A few hundred yards to the west of the Municipal Museum is the Toy Museum, with over 20,000 exhibits.The museum houses one of the largest toy collections in Portugal along with information specifying the origin and history of the toys.
During June and July there is a very popular series of piano recitals of works by the Romantic composers in the palaces in and around Sintra.
Feira Grande de Sao Pedro
Several towns and attractions of interest can be found outside the city of Sintra.
Palácio de Seteais
The Palácio de Seteais, or Palace of the Seven Sighs, is on the N 375 westward to Colares, just outside Sintra.
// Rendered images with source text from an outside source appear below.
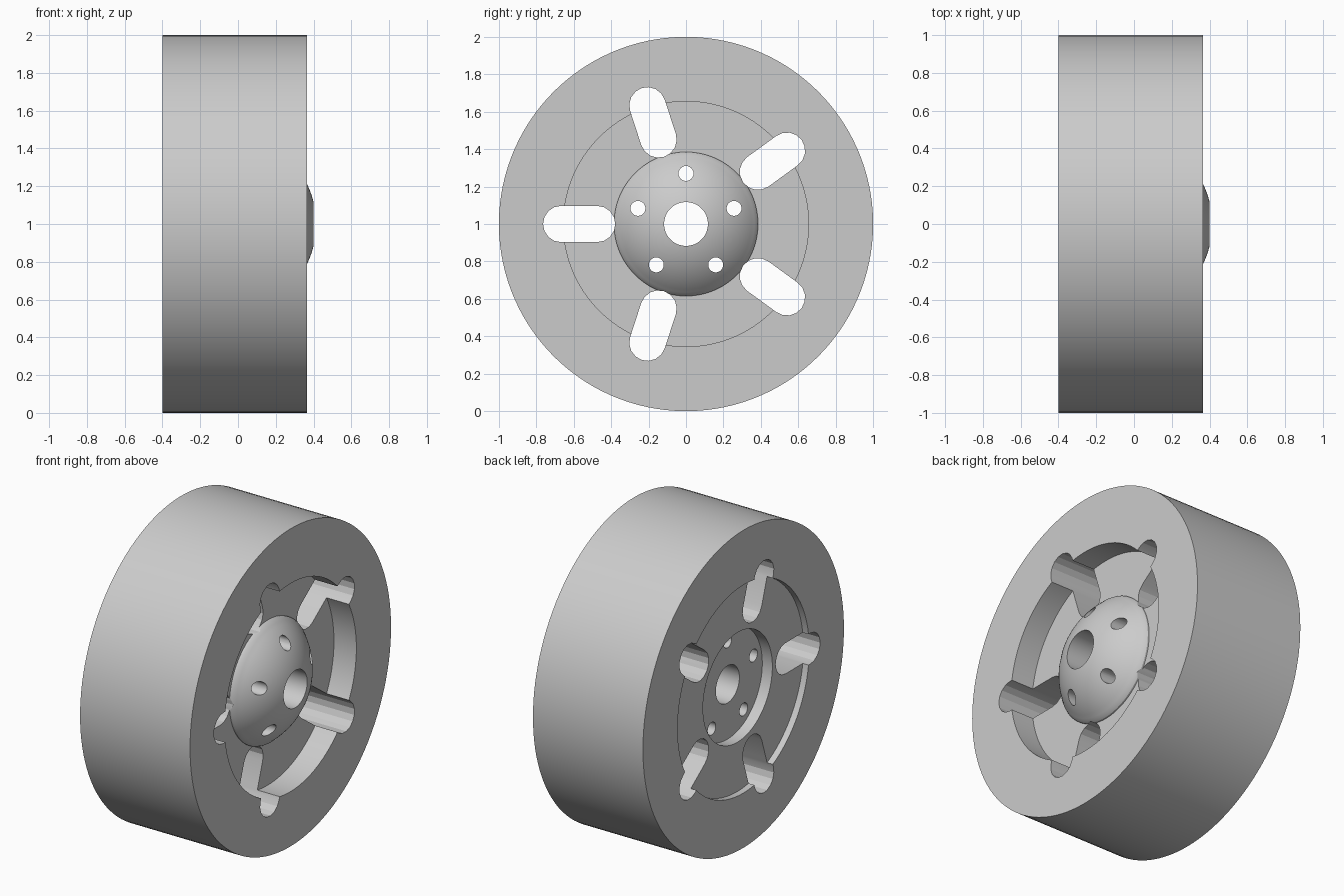
import bpy, bmesh, math
from mathutils import Matrix, Vector

cube = bpy.data.objects.get("Cube")
if cube:
    bpy.data.objects.remove(cube, do_unlink=True)

grey = bpy.data.materials.new("light_grey")
grey.use_nodes = True
grey.diffuse_color = (0.6, 0.6, 0.6, 1)
grey.node_tree.nodes["Principled BSDF"].inputs["Base Color"].default_value = (0.6, 0.6, 0.6, 1)

AXLE_Z = 1.0
FRONT, BACK = 0.366, -0.40      # side faces of the tread
FLOOR_F, FLOOR_B = 0.21, -0.36  # web faces inside the recesses
HUB_B = -0.29                   # floor of the hub pocket
RECESS, HUB, POCKET, BORE = 0.655, 0.385, 0.345, 0.117
DOME_R = 0.48


def make_object(name, bm):
    bmesh.ops.recalc_face_normals(bm, faces=bm.faces)
    mesh = bpy.data.meshes.new(name)
    bm.to_mesh(mesh)
    bm.free()
    mesh.materials.append(grey)
    obj = bpy.data.objects.new(name, mesh)
    obj.location.z = AXLE_Z
    bpy.context.collection.objects.link(obj)
    return obj


def lathe(name, profile, sides):
    """Spin a closed (x, radius) profile about the x axis."""
    bm = bmesh.new()
    rings = []
    for i in range(sides):
        a = math.tau * i / sides
        rings.append([bm.verts.new((x, r * math.cos(a), r * math.sin(a))) for x, r in profile])
    n = len(profile)
    for i in range(sides):
        p, q = rings[i], rings[(i + 1) % sides]
        for j in range(n):
            k = (j + 1) % n
            bm.faces.new((p[j], p[k], q[k], q[j]))
    return make_object(name, bm)


def cutters(name, inner, outer, radius, start, half_sides):
    """Five through-cutters around the axle: capsules, or cylinders if inner == outer."""
    bm = bmesh.new()
    steps = half_sides + (1 if outer > inner else 0)
    for k in range(5):
        turn = Matrix.Rotation(math.radians(start + 72 * k), 4, 'X')
        outline = []
        for end, base in ((outer, -math.pi / 2), (inner, math.pi / 2)):
            for i in range(steps):
                a = base + math.pi * i / half_sides
                outline.append((end + radius * math.cos(a), radius * math.sin(a)))
        low, high = ([bm.verts.new(turn @ Vector((x, u, v))) for u, v in outline]
                     for x in (-0.6, 0.6))
        bm.faces.new(low)
        bm.faces.new(high)
        for i in range(len(outline)):
            j = (i + 1) % len(outline)
            bm.faces.new((low[i], low[j], high[j], high[i]))
    obj = make_object(name, bm)
    obj.hide_render = True
    return obj


# Domed hub face, from the bore out to a rounded shoulder
top = 0.40 - math.sqrt(DOME_R ** 2 - BORE ** 2)
dome = []
for i in range(17):
    r = BORE + (0.365 - BORE) * i / 16
    dome.append((top + math.sqrt(DOME_R ** 2 - r * r), r))
dome += [(dome[-1][0] - 0.012, 0.377), (dome[-1][0] - 0.026, HUB)]

# Wheel body: tread, side faces, recesses, web and hub in one section
profile = dome + [
    (FLOOR_F, HUB), (FLOOR_F, RECESS), (FRONT, RECESS), (FRONT, 1), (BACK, 1),
    (BACK, RECESS), (FLOOR_B, RECESS), (FLOOR_B, POCKET), (HUB_B, POCKET), (HUB_B, BORE)]
wheel = lathe("wheel", profile, 120)

# Five slots and five bolt holes cut right through
for cutter in (cutters("slot_cutter", 0.475, 0.667, 0.097, 180, 8),
               cutters("bolt_hole_cutter", 0.27, 0.27, 0.04, 90, 12)):
    mod = wheel.modifiers.new(cutter.name, 'BOOLEAN')
    mod.operation = 'DIFFERENCE'
    mod.solver = 'EXACT'
    mod.object = cutter
    bpy.context.view_layer.objects.active = wheel
    bpy.ops.object.modifier_apply(modifier=mod.name)
    bpy.data.objects.remove(cutter, do_unlink=True)

# Smooth the round surfaces, keep the cut edges crisp
for obj in bpy.context.selected_objects:
    obj.select_set(False)
wheel.select_set(True)
bpy.context.view_layer.objects.active = wheel
bpy.ops.object.shade_smooth_by_angle(angle=math.radians(20))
It gets its name from the fact that the Treaty of Sintra, the surrender declaration of the French forces, was signed here in 1808. The palace was built in the last quarter of the 18th C. and extended early in the 19th. The triumphal arch (1802) commemorates a visit by Joao VI. The magnificent building is now a luxury hotel, with a gourmet restaurant. The entrance of the garden has a setting of lawns and lime trees.
Quinta de Monserrate
A few miles past the Palácio de Seteais, on the N 375, is the entrance to the Quinta de Monserrate, a Moorish looking villa built in the 19th century. Originally owned by an Englishman, Sir Francis Cook, it is now the property of the State. It is worth a visit if only to look round its lovely hilly park, where there is an abundance of tall tree ferns along with many other species of subtropical plants.
Convento dos Capuchos
The Convento dos Capuchos is 10km/6mi along the road to the Palácio da Pena southwest out of Sintra. The Capuchin monastery, in its woodland setting, was founded in 1560. On entering this remote monastery the visitor steps into another world. Some of the tiny monks' cells in which it was impossible to stand upright or to sleep fully stretched out are hewn out of the solid rock and were insulated against cold and damp with layers of cork.
A little road goes from the Convento dos Capuchos to Monte Peninha (489m/1,604ft), with good views over the Serra de Sintra and the sea. The small chapel perched up here was built in 1711 and is decorated with azulejos.
Map of Sintra Attractions